◆ Problem requirements
Using the material below, print the line that contains "false, curveSegments: 8", the line that contains "box(model, 'caseBottomBridge', -0.61, 0.376, B, B", and every line in between, exactly and nothing else.

◆ The data

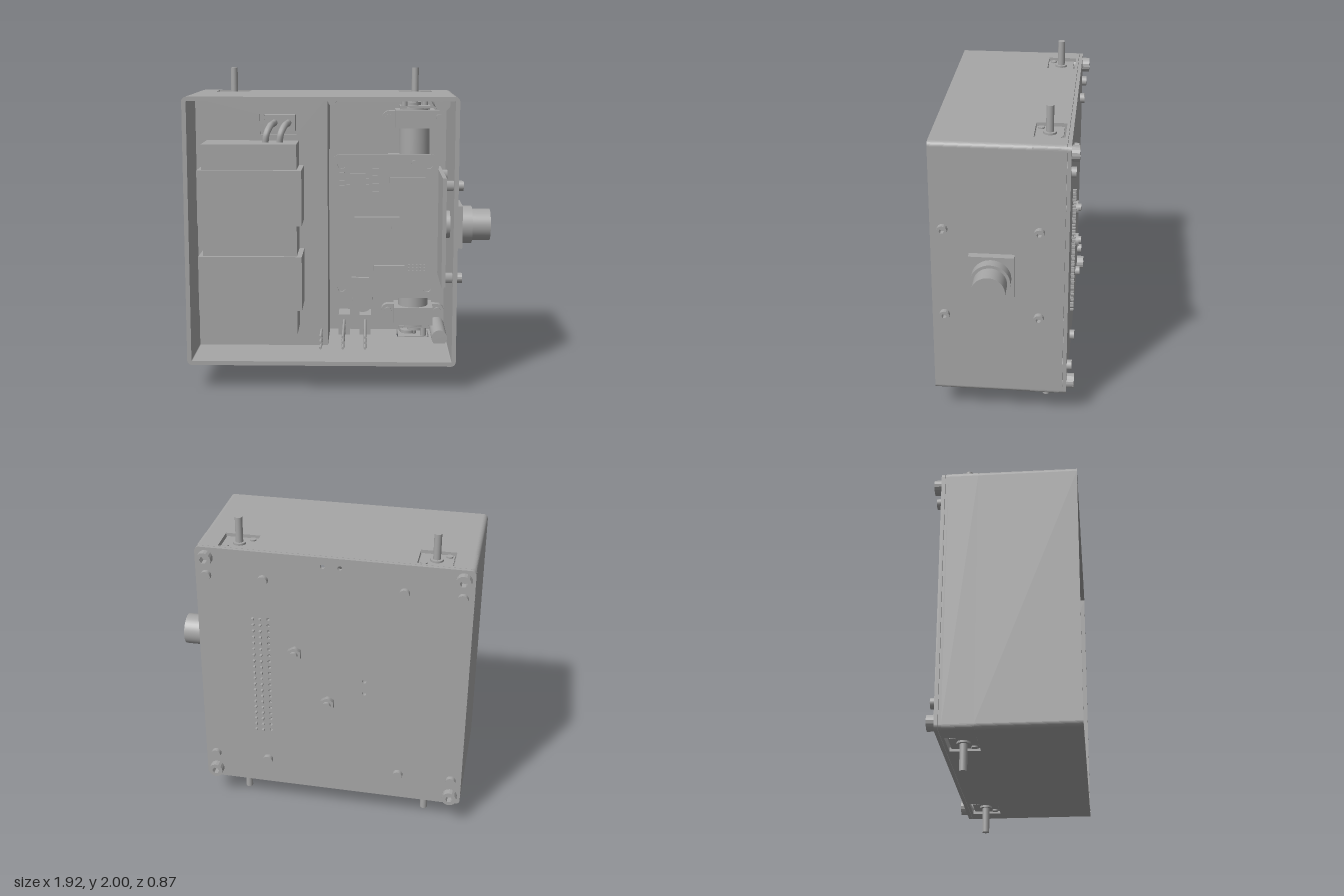
import * as THREE from 'three';

const grey = new THREE.MeshStandardMaterial({ color: 0xa6a6a6 });
grey.name = 'plain grey';

const L = -0.96, R = 0.73, B = 0.16, T = 1.845, WALL = 0.027;

export function createModel() {
  const model = new THREE.Group();
  model.name = 'deviceBox';

  const add = (parent, name, geo, x = 0, y = 0, z = 0) => {
    const m = new THREE.Mesh(geo, grey);
    m.name = name;
    m.position.set(x, y, z);
    parent.add(m);
    return m;
  };
  // Box given by its limits
  const box = (p, name, x0, x1, y0, y1, z0, z1) =>
    add(p, name, new THREE.BoxGeometry(x1 - x0, y1 - y0, z1 - z0), (x0 + x1) / 2, (y0 + y1) / 2, (z0 + z1) / 2);
  // Cylinder along an axis, from a to b; u and v are the two other coordinates
  const rod = (p, name, axis, r, a, b, u, v, sides = 24) => {
    const g = new THREE.CylinderGeometry(r, r, b - a, sides);
    const c = (a + b) / 2;
    if (axis === 'x') return add(p, name, g.rotateZ(-Math.PI / 2), c, u, v);
    if (axis === 'z') return add(p, name, g.rotateX(Math.PI / 2), u, v, c);
    return add(p, name, g, u, c, v);
  };
  const outline = (s, x0, x1, y0, y1, r) => {
    s.moveTo(x0 + r, y0);
    s.lineTo(x1 - r, y0);
    s.absarc(x1 - r, y0 + r, r, -Math.PI / 2, 0);
    s.lineTo(x1, y1 - r);
    s.absarc(x1 - r, y1 - r, r, 0, Math.PI / 2);
    s.lineTo(x0 + r, y1);
    s.absarc(x0 + r, y1 - r, r, Math.PI / 2, Math.PI);
    s.lineTo(x0, y0 + r);
    s.absarc(x0 + r, y0 + r, r, Math.PI, Math.PI * 1.5);
    return s;
  };
  const circleHole = (s, x, y, r) => s.holes.push(new THREE.Path().absarc(x, y, r, 0, Math.PI * 2));
  const slab = (p, name, shape, z0, z1) =>
    add(p, name, new THREE.ExtrudeGeometry(shape, { depth: z1 - z0, bevelEnabled: false, curveSegments: 8 }), 0, 0, z0);

  // Case: full rings in front of and behind the shaft openings
  const ring = outline(new THREE.Shape(), L, R, B, T, 0.03);
  ring.holes.push(outline(new THREE.Path(), L + WALL, R - WALL, B + WALL, T - WALL, 0.006));
  slab(model, 'caseFront', ring, -0.165, 0.435);
  slab(model, 'caseRear', ring, -0.365, -0.348);
  // Case slice with an opening for each gearbox
  const sideWall = (xo, xe, s) => {
    const r = 0.03, w = WALL, sh = new THREE.Shape();
    sh.moveTo(xe, B);
    sh.lineTo(xo + s * r, B);
    sh.quadraticCurveTo(xo, B, xo, B + r);
    sh.lineTo(xo, T - r);
    sh.quadraticCurveTo(xo, T, xo + s * r, T);
    sh.lineTo(xe, T);
    sh.lineTo(xe, T - w);
    sh.lineTo(xo + s * w, T - w);
    sh.lineTo(xo + s * w, B + w);
    sh.lineTo(xe, B + w);
    slab(model, 'caseSide', sh, -0.348, -0.165);
  };
  sideWall(L, -0.825, 1);
  sideWall(R, 0.593, -1);
  box(model, 'caseTopBridge', -0.61, 0.376, T - WALL, T, -0.348, -0.165);
  box(model, 'caseBottomBridge', -0.61, 0.376, B, B + WALL, -0.348, -0.165);

  // Back plate with small holes
  const plate = outline(new THREE.Shape(), L, R, B, T, 0.03);
  for (const [x, y] of [[-0.055, 1.785], [-0.16, 1.785], [-0.32, 1.02], [-0.32, 0.93]]) circleHole(plate, x, y, 0.014);
  for (let i = 0; i < 20; i++) circleHole(plate, 0.285, 0.575 + i * 0.043, 0.01);
  slab(model, 'backPlate', plate, -0.39, -0.367);

  // Header pins through the back plate
  for (let i = 0; i < 20; i++)
    for (const x of [0.335, 0.38]) box(model, 'headerPin', x - 0.007, x + 0.007, 0.569 + i * 0.043, 0.581 + i * 0.043, -0.412, -0.38);

  // Screw head with a recessed socket, along -z
  const socketHead = (p, name, x, y, z0, z1, r) => {
    const s = new THREE.Shape().absarc(x, y, r, 0, Math.PI * 2);
    const h = new THREE.Path();
    for (let i = 0; i < 6; i++) h[i ? 'lineTo' : 'moveTo'](x + r * 0.5 * Math.cos(i * Math.PI / 3), y + r * 0.5 * Math.sin(i * Math.PI / 3));
    h.closePath();
    s.holes.push(h);
    slab(p, name, s, z0, z1);
  };
  for (const y of [0.225, 1.78]) {
    for (const x of [-0.893, 0.663]) {
      socketHead(model, 'cornerScrew', x, y, -0.437, -0.385, 0.047);
      rod(model, 'cornerPost', 'z', 0.052, -0.367, 0.0, x - Math.sign(x) * 0.01, y);
    }
  }
  for (const y of [0.343, 1.662])
    for (const x of [-0.893, -0.55, 0.31, 0.663]) rod(model, 'plateScrew', 'z', 0.032, -0.42, -0.385, x, y);
  for (const [x, y] of [[0.12, 1.175], [-0.088, 0.835]]) {
    rod(model, 'hexNut', 'z', 0.047, -0.42, -0.385, x, y, 6);
    rod(model, 'nutBolt', 'z', 0.024, -0.437, -0.385, x, y);
  }

  // Geared motors: one pair at the top, one pair turned to the bottom
  for (const x of [-0.715, 0.485]) {
    for (const turn of [0, Math.PI]) {
      const g = new THREE.Group();
      g.name = 'gearMotor';
      g.position.set(x, 1, -0.252);
      g.rotation.z = turn;
      model.add(g);
      rod(g, 'shaft', 'y', 0.023, 0.74, 1, 0, 0);
      rod(g, 'shaftCollar', 'y', 0.04, 0.82, 0.838, 0, 0);
      rod(g, 'motorBody', 'y', 0.1, 0.3, 0.74, 0, 0, 32);
      for (const y of [0.735, 0.81]) box(g, 'gearboxPlate', -0.1, 0.1, y, y + 0.016, -0.082, 0.082);
      for (const [px, pz] of [[-0.07, 0.055], [0.07, -0.055]]) {
        rod(g, 'gearboxPillar', 'y', 0.02, 0.74, 0.835, px, pz, 12);
      }
      rod(g, 'gear', 'y', 0.06, 0.755, 0.775, -0.02, 0.01, 14);
      rod(g, 'gear', 'y', 0.05, 0.783, 0.803, 0.035, -0.01, 14);
      box(g, 'bracket', -0.13, 0.13, 0.605, 0.725, -0.115, 0.115);
      for (const s of [-1, 1]) {
        box(g, 'bracketFoot', s > 0 ? 0.12 : -0.17, s > 0 ? 0.17 : -0.12, 0.62, 0.71, -0.115, -0.06);
        rod(g, 'bracketEar', 'z', 0.045, -0.115, -0.06, s * 0.17, 0.665);
        rod(g, 'bracketScrew', 'z', 0.025, -0.06, -0.04, s * 0.17, 0.665, 12);
      }
    }
  }

  // Battery shelf with a cable opening, and its divider
  const shelf = outline(new THREE.Shape(), L + WALL, -0.085, B + WALL, T - WALL, 0.004);
  shelf.holes.push(outline(new THREE.Path(), -0.52, -0.285, 1.58, 1.715, 0.004));
  slab(model, 'batteryShelf', shelf, 0.03, 0.055);
  box(model, 'shelfDivider', -0.11, -0.085, B + WALL, T - WALL, -0.365, 0.03);

  // Battery with two straps and two leads
  box(model, 'battery', -0.863, -0.27, 0.33, 1.545, 0.055, 0.325);
  for (const [a, b] of [[1.035, 1.385], [0.495, 0.84]]) box(model, 'batteryStrap', -0.89, -0.238, a, b, 0.055, 0.355);
  for (const x of [-0.475, -0.385]) {
    const path = new THREE.CatmullRomCurve3([
      [x, 1.53, 0.19], [x + 0.01, 1.6, 0.19], [x + 0.03, 1.645, 0.14], [x + 0.04, 1.65, 0.05], [x + 0.04, 1.65, -0.06],
    ].map((p) => new THREE.Vector3(...p)));
    add(model, 'batteryLead', new THREE.TubeGeometry(path, 20, 0.021, 10));
  }
  box(model, 'cablePlug', -0.5, -0.3, 1.595, 1.7, -0.15, -0.05);
  rod(model, 'cableStub', 'z', 0.025, -0.3, -0.05, -0.06, 1.785, 16);

  // Circuit board with mounting holes
  const board = outline(new THREE.Shape(), -0.055, 0.63, 0.51, 1.455, 0.05);
  for (const x of [0.005, 0.565]) {
    for (const y of [0.575, 1.387]) {
      circleHole(board, x, y, 0.026);
      rod(model, 'boardSpacer', 'z', 0.035, -0.365, 0.03, x, y, 16);
    }
  }
  slab(model, 'circuitBoard', board, 0.03, 0.05);
  box(model, 'lowerBoard', -0.08, 0.155, 0.6, 1.475, -0.1, -0.08);
  box(model, 'headerSocket', 0.31, 0.405, 0.55, 1.42, -0.365, -0.2);
  // Chips: limits in x and y, then height
  for (const [x0, x1, y0, y1, h] of [
    [0.315, 0.545, 1.125, 1.31, 0.03], [0.09, 0.38, 0.765, 1.05, 0.03], [0.135, 0.15, 0.765, 1.05, 0.036],
    [0.33, 0.345, 0.765, 1.05, 0.036], [0.07, 0.185, 0.53, 0.65, 0.03], [0.215, 0.415, 0.53, 0.73, 0.03],
    [0.06, 0.16, 1.23, 1.33, 0.02],
  ]) box(model, 'chip', x0, x1, y0, y1, 0.05, 0.05 + h);
  // Small components around the chips
  for (let i = 0; i < 5; i++) {
    const a = -0.055 + i * 0.0225;
    for (const s of [-1, 1]) {
      box(model, 'chipLeg', 0.102 + a * 0.8, 0.112 + a * 0.8, 1.28 + s * 0.062 - 0.01, 1.28 + s * 0.062 + 0.01, 0.05, 0.058);
      box(model, 'chipLeg', 0.11 + s * 0.062 - 0.01, 0.11 + s * 0.062 + 0.01, 1.278 + a * 0.8, 1.288 + a * 0.8, 0.05, 0.058);
    }
    box(model, 'resistor', -0.01, 0.025, 1.21 + i * 0.028, 1.228 + i * 0.028, 0.05, 0.065);
    for (const y of [0.685, 0.705, 0.725]) box(model, 'boardPin', 0.44 + i * 0.025, 0.45 + i * 0.025, y, y + 0.008, 0.05, 0.065);
  }
  for (const y of [1.2, 1.25, 1.3, 1.35]) box(model, 'capacitorChip', 0.205, 0.245, y - 0.017, y + 0.017, 0.05, 0.07);
  for (const x of [0.08, 0.12, 0.16]) {
    box(model, 'resistor', x, x + 0.022, 1.17, 1.205, 0.05, 0.065);
    box(model, 'resistor', x, x + 0.022, 1.355, 1.39, 0.05, 0.065);
  }
  rod(model, 'indicator', 'z', 0.017, 0.05, 0.07, 0.472, 1.403, 16);

  // Round capacitor and three pin connectors on the back plate
  rod(model, 'capacitor', 'z', 0.07, -0.367, -0.1, 0.142, 0.445, 32);
  for (const x of [-0.127, 0.017, 0.16]) {
    box(model, 'pinConnector', x - 0.038, x + 0.038, 0.19, 0.33, -0.367, -0.2);
    for (const y of [0.22, 0.256, 0.292]) rod(model, 'longPin', 'z', 0.009, -0.22, 0.24, x, y, 8);
  }

  // Side connector
  box(model, 'connectorFlange', R, 0.777, 0.87, 1.142, -0.068, 0.205);
  rod(model, 'connectorCollar', 'x', 0.12, 0.775, 0.843, 1.005, 0.067, 40);
  rod(model, 'connectorBarrel', 'x', 0.101, 0.84, 0.96, 1.005, 0.067, 40);
  rod(model, 'connectorInside', 'x', 0.09, 0.66, 0.705, 1.005, 0.067, 32);
  // Side board held by four screws
  box(model, 'sideBoard', 0.635, 0.66, 0.66, 1.345, -0.26, 0.4);
  for (const y of [0.715, 1.295]) {
    for (const z of [-0.215, 0.36]) {
      rod(model, 'sideSpacer', 'x', 0.035, 0.66, 0.705, y, z, 6);
      const g = new THREE.Group();
      g.name = 'sideScrew';
      g.position.set(R, y, z);
      g.rotation.y = Math.PI / 2;
      model.add(g);
      socketHead(g, 'screwHead', 0, 0, 0, 0.034, 0.032);
    }
  }
  return model;
}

◆ Exercise output
    add(p, name, new THREE.ExtrudeGeometry(shape, { depth: z1 - z0, bevelEnabled: false, curveSegments: 8 }), 0, 0, z0);

  // Case: full rings in front of and behind the shaft openings
  const ring = outline(new THREE.Shape(), L, R, B, T, 0.03);
  ring.holes.push(outline(new THREE.Path(), L + WALL, R - WALL, B + WALL, T - WALL, 0.006));
  slab(model, 'caseFront', ring, -0.165, 0.435);
  slab(model, 'caseRear', ring, -0.365, -0.348);
  // Case slice with an opening for each gearbox
  const sideWall = (xo, xe, s) => {
    const r = 0.03, w = WALL, sh = new THREE.Shape();
    sh.moveTo(xe, B);
    sh.lineTo(xo + s * r, B);
    sh.quadraticCurveTo(xo, B, xo, B + r);
    sh.lineTo(xo, T - r);
    sh.quadraticCurveTo(xo, T, xo + s * r, T);
    sh.lineTo(xe, T);
    sh.lineTo(xe, T - w);
    sh.lineTo(xo + s * w, T - w);
    sh.lineTo(xo + s * w, B + w);
    sh.lineTo(xe, B + w);
    slab(model, 'caseSide', sh, -0.348, -0.165);
  };
  sideWall(L, -0.825, 1);
  sideWall(R, 0.593, -1);
  box(model, 'caseTopBridge', -0.61, 0.376, T - WALL, T, -0.348, -0.165);
  box(model, 'caseBottomBridge', -0.61, 0.376, B, B + WALL, -0.348, -0.165);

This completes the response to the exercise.